Set in the wake of a real 2003 military coup d’etat in Guinea-Bissau, Congolese filmmaker Jean Luc Herbulot’s protagonists are high-profile mercenaries, hardened professionals referred to as “hyenas,” whose livings inextricably linked with chaos and bloodshed. It would be a stretch to call Chaka (Yann Gael), Rafa (Roger Salah) and Minuit (Mentor Ba) moral men in an amoral profession; the best possible spin is that they don’t revel in slaughter but just accept it as the cost of doing business. By its nature, their business is volatile and their current gig–extracting a Latin drug lord and his briefcase full of gold bars in the middle of a military coup d’etat–goes pear-shaped almost immediately. Their well-planned escape scuppered by heavily-armed resistance, they’re forced to land their crippled helicopter in the middle of the Senegalese jungle. The soldiers of fortune strike out for a small coastal holiday camp, figuring to lay low while they locate the materials needed to repair their helicopter.

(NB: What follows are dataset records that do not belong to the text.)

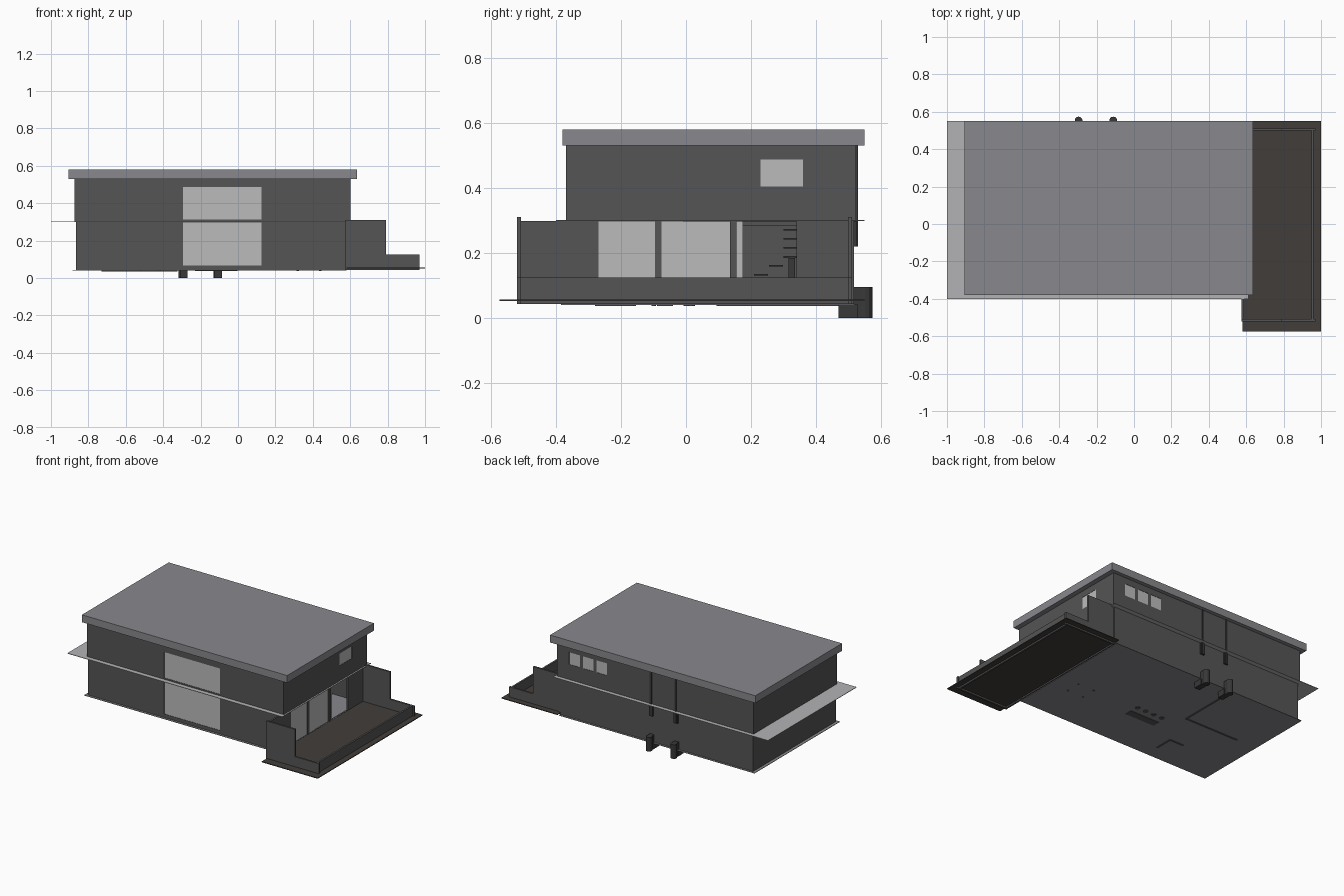
import bpy, bmesh, math

if "Cube" in bpy.data.objects:
    bpy.data.objects.remove(bpy.data.objects["Cube"])

def mat(name, r, g, b):
    m = bpy.data.materials.new(name)
    m.diffuse_color = (r, g, b, 1)
    m.use_nodes = True
    m.node_tree.nodes["Principled BSDF"].inputs["Base Color"].default_value = m.diffuse_color
    return m

WALL = mat("dark_wall", 0.09, 0.09, 0.092)
ROOF = mat("roof_grey", 0.25, 0.25, 0.27)
DECK = mat("deck_brown", 0.055, 0.048, 0.042)
SLAB = mat("slab_grey", 0.45, 0.45, 0.47)
GLASS = mat("pale_glass", 0.5, 0.5, 0.5)
PIPE = mat("pipe_dark", 0.04, 0.04, 0.042)

def finish(name, bm, m):
    bmesh.ops.recalc_face_normals(bm, faces=bm.faces)
    me = bpy.data.meshes.new(name)
    bm.to_mesh(me)
    bm.free()
    me.materials.append(m)
    ob = bpy.data.objects.new(name, me)
    bpy.context.collection.objects.link(ob)
    return ob

def box(name, x, y, z, m):
    """Box from (min, max) ranges."""
    bm = bmesh.new()
    bmesh.ops.create_cube(bm, size=1)
    for v in bm.verts:
        v.co = [(r[0] + r[1]) / 2 + c * (r[1] - r[0]) for r, c in zip((x, y, z), v.co)]
    return finish(name, bm, m)

def cylinder(name, x, y, z, r, m, n=12):
    bm = bmesh.new()
    bmesh.ops.create_cone(bm, cap_ends=True, segments=n, radius1=r, radius2=r, depth=z[1] - z[0])
    bmesh.ops.translate(bm, verts=bm.verts, vec=(x, y, (z[0] + z[1]) / 2))
    return finish(name, bm, m)

def wall(name, axis, pos, span, z, holes=(), thick=0.012):
    """Wall along x or y, centred on pos; holes are (a0, a1, z0, z1)."""
    us = sorted({*span, *(h[i] for h in holes for i in (0, 1))})
    zs = sorted({*z, *(h[i] for h in holes for i in (2, 3))})
    bm = bmesh.new()
    for u0, u1 in zip(us, us[1:]):
        for z0, z1 in zip(zs, zs[1:]):
            uc, zc = (u0 + u1) / 2, (z0 + z1) / 2
            if any(h[0] < uc < h[1] and h[2] < zc < h[3] for h in holes):
                continue
            pts = ((u0, z0), (u1, z0), (u1, z1), (u0, z1))
            bm.faces.new([bm.verts.new((u, pos, w) if axis == "x" else (pos, u, w)) for u, w in pts])
    bmesh.ops.remove_doubles(bm, verts=bm.verts, dist=1e-5)
    ob = finish(name, bm, WALL)
    s = ob.modifiers.new("thickness", "SOLIDIFY")
    s.thickness, s.offset = thick, 0
    return ob

def pane(name, axis, pos, hole):
    u, z, t = hole[:2], hole[2:], (pos - 0.002, pos + 0.002)
    box(name, u if axis == "x" else t, t if axis == "x" else u, z, GLASS)

# Roof, mid slab and floor plate
box("roof", (-0.905, 0.635), (-0.38, 0.55), (0.53, 0.58), ROOF)
box("mid_slab", (-1.0, 0.612), (-0.40, 0.55), (0.299, 0.302), SLAB)
box("floor_plate", (-0.885, 0.58), (-0.385, 0.53), (0.04, 0.043), ROOF)

# Upper storey
UZ = (0.302, 0.53)
front_up = (-0.295, 0.125, 0.312, 0.487)
right_up = (0.23, 0.36, 0.405, 0.487)
back_up = [(x, x + 0.08, 0.405, 0.487) for x in (0.225, 0.327, 0.43)]
wall("upper_front_wall", "x", -0.364, (-0.875, 0.602), UZ, [front_up])
wall("upper_back_wall", "x", 0.518, (-0.875, 0.602), UZ, back_up)
wall("upper_left_wall", "y", -0.869, (-0.37, 0.524), UZ)
wall("upper_right_wall", "y", 0.596, (-0.37, 0.524), UZ, [right_up])
pane("upper_front_window", "x", -0.366, front_up)
pane("upper_right_window", "y", 0.598, right_up)
for i, h in enumerate(back_up):
    pane(f"upper_back_window_{i}", "x", 0.520, h)

# Lower storey
LZ = (0.043, 0.299)
front_low = (-0.295, 0.125, 0.067, 0.297)
doors = [(-0.27, -0.095, 0.058, 0.297), (-0.075, 0.135, 0.058, 0.297), (0.155, 0.34, 0.058, 0.297)]
wall("lower_front_wall", "x", -0.364, (-0.865, 0.59), LZ, [front_low])
wall("lower_back_wall", "x", 0.511, (-0.865, 0.59), LZ)
wall("lower_left_wall", "y", -0.859, (-0.37, 0.517), LZ)
wall("lower_right_wall", "y", 0.582, (-0.52, 0.517), LZ, doors)
pane("lower_front_window", "x", -0.366, front_low)
pane("terrace_glass_a", "y", 0.582, doors[0])
pane("terrace_glass_b", "y", 0.584, (-0.075, -0.01, 0.058, 0.297))
pane("terrace_glass_c", "y", 0.580, (-0.01, 0.135, 0.058, 0.297))
pane("terrace_glass_d", "y", 0.580, (0.155, 0.175, 0.058, 0.297))

# Terrace: plate, tall side walls stepping down to a low parapet
box("terrace_deck", (0.58, 1.0), (-0.575, 0.55), (0.052, 0.057), DECK)
for side, y in (("front", -0.514), ("back", 0.505)):
    wall(f"terrace_{side}_wall", "x", y, (0.576, 0.96), (0.042, 0.297), [(0.79, 0.97, 0.125, 0.31)])
wall("terrace_parapet", "y", 0.954, (-0.52, 0.51), (0.042, 0.125))

# Rear downpipes with hoppers and ground drains
for i, x in enumerate((-0.29, -0.105)):
    box(f"downpipe_{i}", (x - 0.006, x + 0.006), (0.518, 0.53), (0.22, 0.53), PIPE)
    box(f"pipe_hopper_{i}", (x - 0.014, x + 0.014), (0.512, 0.527), (0.22, 0.297), PIPE)
    box(f"drain_foot_{i}", (x - 0.02, x + 0.02), (0.47, 0.53), (0.0, 0.04), PIPE)
    cylinder(f"drain_pipe_{i}", x - 0.006, 0.553, (0.0, 0.095), 0.021, PIPE)
    box(f"drain_link_{i}", (x - 0.018, x + 0.012), (0.515, 0.55), (0.0, 0.095), PIPE)

# Interior partitions, reaching just under the floor plate
PZ = (0.036, 0.298)
wall("room_side_wall", "y", -0.33, (0.1, 0.51), PZ)
wall("room_front_wall", "x", 0.1, (-0.73, -0.33), PZ)
wall("entry_side_wall", "y", -0.42, (-0.28, -0.16), PZ)
wall("entry_back_wall", "x", -0.16, (-0.52, -0.42), PZ)
wall("stair_back_wall", "y", 0.15, (0.17, 0.51), (0.043, 0.285))

# Open stair: two treads up to a turn, then a straight flight
for i in range(2):
    y = 0.21 + i * 0.045
    box(f"stair_tread_low_{i}", (0.38, 0.5), (y, y + 0.043), (0.13 + i * 0.028, 0.135 + i * 0.028), PIPE)
for i in range(4):
    x = 0.43 - i * 0.06
    box(f"stair_tread_high_{i}", (x - 0.06, x), (0.30, 0.42), (0.185 + i * 0.028, 0.19 + i * 0.028), PIPE)
box("stair_post", (0.42, 0.44), (0.315, 0.335), (0.043, 0.185), PIPE)

# Counter with four stools, dining table
box("counter", (-0.23, -0.01), (-0.09, -0.04), (0.037, 0.13), WALL)
for i in range(4):
    cylinder(f"stool_{i}", -0.02 - i * 0.064, 0.01, (0.037, 0.1), 0.017, WALL)
box("table_top", (0.3, 0.46), (-0.12, 0.02), (0.1, 0.107), WALL)
for i in range(4):
    cylinder(f"table_leg_{i}", (0.32, 0.44)[i % 2], (-0.1, 0.0)[i // 2], (0.037, 0.1), 0.007, WALL)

That plan does not play out well; there are tensions within the group to begin with, and their only exacerbated by the fact that they’re stranded, surrounded by civilians–guests, camp workers, villagers, a local cop and an enigmatic deaf-mute woman named Awa (Evelyne Ily Juhen)–and driven by their dark pasts. And that’s especially true of de facto leader Chaka, whose particularly poisonous demons magnify his vulnerability once it becomes clear that they’re not just facing police, soldiers and other mercenaries; There’s something much darker and more powerful at work.
Saloum has been compared to Quentin Tarantino’s From Dusk Til Dawn, largely for is seamless blend of real-life and supernatural mayhem and there’s more than a little of a spaghetti-western vibe to the small-town/big-guns dynamic, but director and co-writer (with Pamela Diop) Jean Luc Herbulot has more in mind than a genre-bending mashup. Real-life horrors loom as large as the film’s monster, and there is one operating side-by-side with the mercenaries’ demons of the mind, some of which are eventually revealed in a genuinely powerful flashback. The special effects are both eerily lovely and genuinely creepy, which is high praise given that its physical form is one that almost always plays badly in movies; to say more would spoil the pleasure of seeing it in action. Herbulot and Diop draw on both real-life horrors and fairytale darkness, and combined with intense performances across the board the result is genuinely disturbing. Suffice it to say that the film’s most disturbing images have nothing to do with bogeymen.